by Jeremy Leaming
In late October, Texas Gov. Rick Perry, and Republican presidential hopeful, unveiled tax policy that despite the already historically low tax breaks for the nation’s wealthiest would advance even more tax benefits for that tiny, but politically powerful, group. As reported by TPM’s Brain Beutler, Newt Gingrich’s tax policy, reviewed by the Tax Policy Center, continues the Republican Party presidential candidates’ formula of advancing tax policy geared to coddling the super wealthy.
As Beutler writes, “And like all the plans that came before it, Gingrich’s constitutes a massive tax cut for the rich. Indeed, no matter how you stack the numbers, Gingrich wants a tax system that permanently holds tax rates on the highest earners lower than the tax rates on the middle class."
With study after study showing the decline of the nation’s middle class and sharp increase in poverty, the GOP presidential candidates are either oblivious to the research or are collectively shrugging their shoulders.
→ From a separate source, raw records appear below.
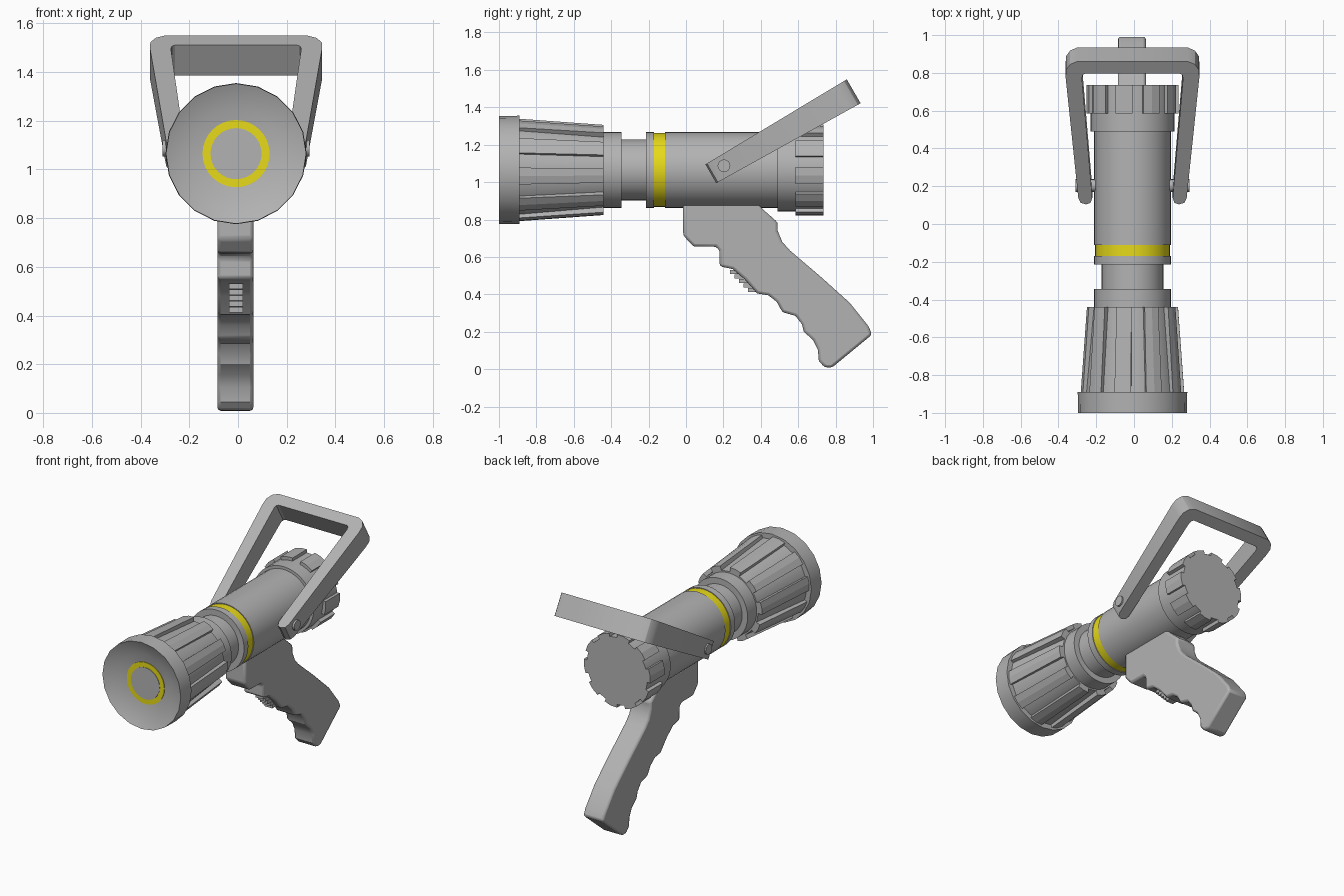
import bpy, bmesh
from math import sin, cos, pi, radians
from mathutils import Vector, Matrix

if "Cube" in bpy.data.objects:
    bpy.data.objects.remove(bpy.data.objects["Cube"])

CX, CZ = -0.008, 1.065   # barrel axis


def material(name, rgb):
    m = bpy.data.materials.new(name)
    m.use_nodes = True
    m.diffuse_color = (*rgb, 1)
    m.node_tree.nodes["Principled BSDF"].inputs["Base Color"].default_value = (*rgb, 1)
    return m


GREY = material("grey", (0.45, 0.45, 0.45))
YELLOW = material("yellow", (0.80, 0.70, 0.01))


def finish(name, bm, mat=GREY, bevel=0, smooth=True):
    bmesh.ops.recalc_face_normals(bm, faces=bm.faces)
    me = bpy.data.meshes.new(name)
    bm.to_mesh(me)
    bm.free()
    ob = bpy.data.objects.new(name, me)
    bpy.context.collection.objects.link(ob)
    me.materials.append(mat)
    if bevel:
        mod = ob.modifiers.new("bevel", 'BEVEL')
        mod.width, mod.segments, mod.limit_method = bevel, 2, 'ANGLE'
        mod.angle_limit = radians(40)
    if smooth:
        bpy.ops.object.select_all(action='DESELECT')
        ob.select_set(True)
        bpy.context.view_layer.objects.active = ob
        bpy.ops.object.shade_smooth_by_angle(angle=radians(30))
    return ob


def polar(y, r, a):
    return (CX + r * cos(a), y, CZ + r * sin(a))


def lathe(name, profile, segs, mat=GREY):
    """Revolve (y, radius) points about the barrel axis and cap both ends."""
    bm = bmesh.new()
    rings = [[bm.verts.new(polar(y, r, 2 * pi * i / segs + pi / 2)) for i in range(segs)]
             for y, r in profile]
    for a, b in zip(rings, rings[1:]):
        for i in range(segs):
            j = (i + 1) % segs
            bm.faces.new((a[i], a[j], b[j], b[i]))
    bm.faces.new(rings[0])
    bm.faces.new(rings[-1])
    return finish(name, bm, mat)


def ribs(name, y0, y1, r0, r1, inner0, inner1, width):
    """Ten raised bars spaced around the barrel."""
    bm = bmesh.new()
    h = radians(width / 2)
    for k in range(10):
        c = radians(29 + 36 * k)
        ends = []
        for y, r, q in ((y0, r0, inner0), (y1, r1, inner1)):
            ends.append([bm.verts.new(polar(y, rad, c + s)) for rad, s in
                         ((q, -h), (r, -h), (r * 1.008, 0), (r, h), (q, h))])
        a, b = ends
        bm.faces.new(a)
        bm.faces.new(b)
        for i in range(5):
            j = (i + 1) % 5
            bm.faces.new((a[i], a[j], b[j], b[i]))
    return finish(name, bm, smooth=False)


def prism(name, outline, half, to_world, bevel=0):
    """Extrude a 2D outline to +-half(point), placed by to_world(a, b, offset)."""
    bm = bmesh.new()
    lo, hi = [[bm.verts.new(to_world(a, b, s * half(a, b))) for a, b in outline]
              for s in (-1, 1)]
    bm.faces.new(lo)
    bm.faces.new(hi)
    n = len(outline)
    for i in range(n):
        j = (i + 1) % n
        bm.faces.new((lo[i], lo[j], hi[j], hi[i]))
    return finish(name, bm, bevel=bevel)


# Front bumper with dished face, and tapered head
lathe("bumper", [(-0.955, 0.19), (-1, 0.288), (-0.89, 0.29), (-0.89, 0.2)], 20)
lathe("head_core", [(-0.9, 0.255), (-0.44, 0.213)], 30)
ribs("head_ribs", -0.895, -0.44, 0.274, 0.241, 0.22, 0.18, 19)
lathe("face_ring", [(-0.959, 0.138), (-0.95, 0.138)], 32, YELLOW)
lathe("face_disc", [(-0.962, 0.105), (-0.95, 0.105)], 32)

# Barrel with collar, neck and flange
lathe("barrel", [(-0.45, 0.203), (-0.345, 0.203), (-0.345, 0.163), (-0.215, 0.163),
                 (-0.215, 0.203), (-0.17, 0.203), (-0.17, 0.19), (-0.112, 0.19),
                 (-0.112, 0.203), (0.49, 0.203), (0.49, 0.222), (0.735, 0.222)], 40)
lathe("colour_band", [(-0.17, 0.198), (-0.112, 0.198)], 40, YELLOW)
ribs("coupling_lugs", 0.585, 0.735, 0.243, 0.243, 0.2, 0.2, 22)

# Pistol grip with finger grooves
grip = [(-.015, .92), (-.015, .715), (.04, .655), (.16, .655), (.18, .635), (.18, .55),
        (.25, .535), (.315, .48), (.38, .405), (.44, .395), (.485, .36), (.515, .305),
        (.585, .285), (.62, .24), (.63, .2), (.68, .155), (.705, .105), (.71, .045),
        (.74, .01), (.78, .008), (.995, .185), (.975, .23), (.875, .355), (.725, .49),
        (.555, .635), (.515, .68), (.49, .74), (.49, .785), (.405, .86), (.36, .92)]
prism("pistol_grip", grip, lambda a, b: 0.074, lambda a, b, s: (CX - 0.003 + s, a, b), 0.014)

# Stepped trigger
bm = bmesh.new()
for k in range(5):
    place = Matrix.Translation((CX, 0.285 + 0.024 * k, 0.52 - 0.024 * k))
    bmesh.ops.create_cube(bm, size=1, matrix=place @ Matrix.Diagonal((0.056, 0.1, 0.022, 1)))
finish("trigger", bm, smooth=False)

# Tilted bail handle: half outline (x, distance along the arm), then mirrored
outer = [(0.245, -0.005), (0.275, 0.005), (0.287, 0.035), (0.354, 0.78), (0.352, 0.825),
         (0.33, 0.86), (0.295, 0.877)]
inner = [(0.25, 0.803), (0.263, 0.795), (0.268, 0.775), (0.213, 0.035), (0.222, 0.005)]
mirror = lambda pts: [(-x, u) for x, u in reversed(pts)]
loop = outer + mirror(outer) + mirror(inner) + inner
along = Vector((0, cos(radians(30)), sin(radians(30))))
across = Vector((0, -along.z, along.y))
base = Vector((CX, 0.137, 1.047))
prism("bail_handle", loop, lambda x, u: 0.058 + 0.018 * u,
      lambda x, u, s: base + Vector((x, 0, 0)) + along * u + across * s)

# Pivot pins joining the handle to the barrel
for side, name in ((1, "left_pivot"), (-1, "right_pivot")):
    bm = bmesh.new()
    place = Matrix.Translation((CX + side * 0.24, 0.203, 1.087)) @ Matrix.Rotation(pi / 2, 4, 'Y')
    bmesh.ops.create_cone(bm, cap_ends=True, segments=16, radius1=0.034, radius2=0.034,
                          depth=0.125, matrix=place)
    finish(name, bm)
It was Fox’s Britt Hume who said earlier this year of growing economic inequality, “who cares?”
The Tax Policy Center, Beutler notes in conclusion, would drastically “reduce federal revenues.” Groups, such as Grover Norquist’s Americans for Tax Reform, have advocated this type of policy for years – that is starve the federal government of revenues, so policies intended to help the less fortunate dwindle. The group’s mission, as noted on its website, is directed at shrinking what it sees as an unwieldy federal government. “The government’s power,” the group’s mission statement reads, “to control one’s life derives from its power to tax. We believe that power should be minimized.”
The Republican Party, as Tim Dickinson explores in this piece for Rolling Stone, has evolved to become a movement beholden to the nation’s wealthiest.
Dickinson writes, “Today’s Republican Party may revere Reagan as the patron saint of low taxation. But the party of Reagan – which understood that higher taxes on the rich are sometime required to cure ruinous deficits – is dead and gone. Instead, the modern GOP has undergone a radical transformation, reorganizing itself around a grotesque proposition: that the wealthy should grow wealthier still, whatever the consequences for the rest of us.”
Earlier this month in Osawatomie, Kan., President Obama echoed some of the concerns that the Occupy Wall Street protestors have brought, in dramatic fashion, to the fore in recent months, when he decried economic policies that have damaged the middle class while benefiting a tiny few.
“Look at the statistics,” the president said. “In the last few decades, the average income of the top 1 percent has gone up by more than 250 percent to $1.2 million per year. I’m not talking about millionaires, people who have a million dollars. I’m saying people who make a million dollars every single year. For the top one hundredth of 1 percent, the average income is now $27 million per year. The typical CEO who used to earn about 30 times more than his or her worker now earns 110 times more. And yet, over the last decade the incomes of most Americans have actually fallen by about 6 percent.”
In a Dec. 11 column for the Chicago Tribune, Geoffrey R. Stone, a distinguished law professor at the University of Chicago Law School, and an ACS Board member, called Obama’s speech “groundbreaking,” for likely speaking to whom he dubbed “The Concerned Majority.”
And it is beyond time that someone speaks for this group. Because the Supreme Court, Stone writes, with its recent dismantling of corporate campaign finance regulations, has helped produce “a small cohort of rich and powerful individuals and corporations” that shape “the American political system on a broad range of critical issues.”
We now have an extraordinary maldistribution of wealth in the United States. It exceeds that of almost every other advanced nation in the world. The richest 1 percent of Americans today control 37 percent of our nation’s wealth. This is a degree of concentrated power and privilege not seen in the United States since before the Great Depression.
As Stone concluded in his piece, the president and others are reminding us all “that the very idea of America is about shared responsibility rather than rampant self-interest ….” But a study of the Republican presidential candidates’ economic policies, as Beutler and others have noted, reaveals they are not terribly conerned with that ideal.
[image via Gage Skidmore]